He was so inspired by large aircraft he joined the U. S. Air Force in the 1960s becoming a line mechanic, a Crew Chief, and working transient maintenance. Patrick served on C-124s, C-97s, and T-28s. He developed a solid knowledge of multi-engine heavy-lift aircraft. He prides himself on having been present for the roll-out of the Lockheed C-5A. While stationed in England, he saw for the first time an Aviation Traders ATL-98 Carvair. Seeing the DC-4 conversion at that time later evolved into the book The ATL-98 Carvair which relates the fleet history.
Just a few years ago, a chance meeting resulted in an introduction to Jack Conroy’s daughter and widow, who both generously granted access to the files and photos of Aero Spacelines. This access allowed Patrick to write Ultra-Large Aircraft 1940 – 1970 which traces early large cargo aircraft development, expanded fuselage designs, and the building of the B-377 series of Super Guppy aircraft. Patrick is currently at work on a second volume spanning from 1970 – 2020.
Today, Patrick Dean is frequently referred to as a “forensic aviation writer” because he is an intense researcher of the fine minutia of what it takes to build these one-of-a-kind giants. Now, William Patrick Dean is a member of the American Aviation Society.

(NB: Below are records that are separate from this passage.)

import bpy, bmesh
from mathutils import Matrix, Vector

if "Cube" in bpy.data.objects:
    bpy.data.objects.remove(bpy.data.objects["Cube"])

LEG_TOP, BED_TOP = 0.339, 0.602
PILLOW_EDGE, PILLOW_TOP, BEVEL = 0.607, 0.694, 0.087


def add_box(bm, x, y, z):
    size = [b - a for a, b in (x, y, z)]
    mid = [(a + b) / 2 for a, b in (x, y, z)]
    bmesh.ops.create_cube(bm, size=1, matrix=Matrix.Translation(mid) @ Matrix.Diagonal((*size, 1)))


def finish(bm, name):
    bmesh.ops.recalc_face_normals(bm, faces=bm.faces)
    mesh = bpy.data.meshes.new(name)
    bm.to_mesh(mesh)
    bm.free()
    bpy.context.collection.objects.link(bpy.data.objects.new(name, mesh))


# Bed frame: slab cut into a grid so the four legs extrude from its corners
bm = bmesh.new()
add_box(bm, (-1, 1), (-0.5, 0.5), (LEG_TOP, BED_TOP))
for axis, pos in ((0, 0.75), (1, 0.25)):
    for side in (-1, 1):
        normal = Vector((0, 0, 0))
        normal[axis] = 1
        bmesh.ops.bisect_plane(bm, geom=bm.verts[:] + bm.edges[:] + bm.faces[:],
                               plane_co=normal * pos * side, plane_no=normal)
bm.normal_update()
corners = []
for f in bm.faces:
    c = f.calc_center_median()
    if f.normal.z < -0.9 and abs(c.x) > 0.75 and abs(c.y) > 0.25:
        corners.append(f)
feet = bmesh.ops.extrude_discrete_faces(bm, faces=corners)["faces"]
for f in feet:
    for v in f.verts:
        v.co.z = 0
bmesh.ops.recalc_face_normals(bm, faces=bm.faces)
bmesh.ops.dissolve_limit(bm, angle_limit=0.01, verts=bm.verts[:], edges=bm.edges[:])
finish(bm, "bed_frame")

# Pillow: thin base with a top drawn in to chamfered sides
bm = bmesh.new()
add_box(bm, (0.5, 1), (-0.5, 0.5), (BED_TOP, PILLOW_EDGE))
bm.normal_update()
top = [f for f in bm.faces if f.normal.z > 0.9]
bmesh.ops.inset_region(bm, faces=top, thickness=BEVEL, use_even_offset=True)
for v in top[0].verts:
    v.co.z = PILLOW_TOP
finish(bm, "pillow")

He is semi-retired in Henderson, Nevada.
During his time at United, he also owned a service station outside Marshall Space Flight Center in Huntsville, AL. On occasion, Wernher von Braun serviced his automobile there. The Aero Spacelines B377 Guppies were frequent visitors to Redstone Field and could often be seen landing and departing. This was instrumental in Patrick developing an intense interest in volumetric outsize transports. Working at an airfield every day for more than 40 years inspired him to write freelance articles for many aviation magazines.
Later in life, Patrick met Reid Dennis, who built the quintessential luxury SA-16 Albatross and flew it around the world to retrace the flight of Amelia Earhart. Reid’s influence inspired many articles on the civilian conversions of these Grumman amphibians.
© Copyright 2021 William Patrick Dean. All photos and content are property of William Patrick Dean, unless otherwise stated.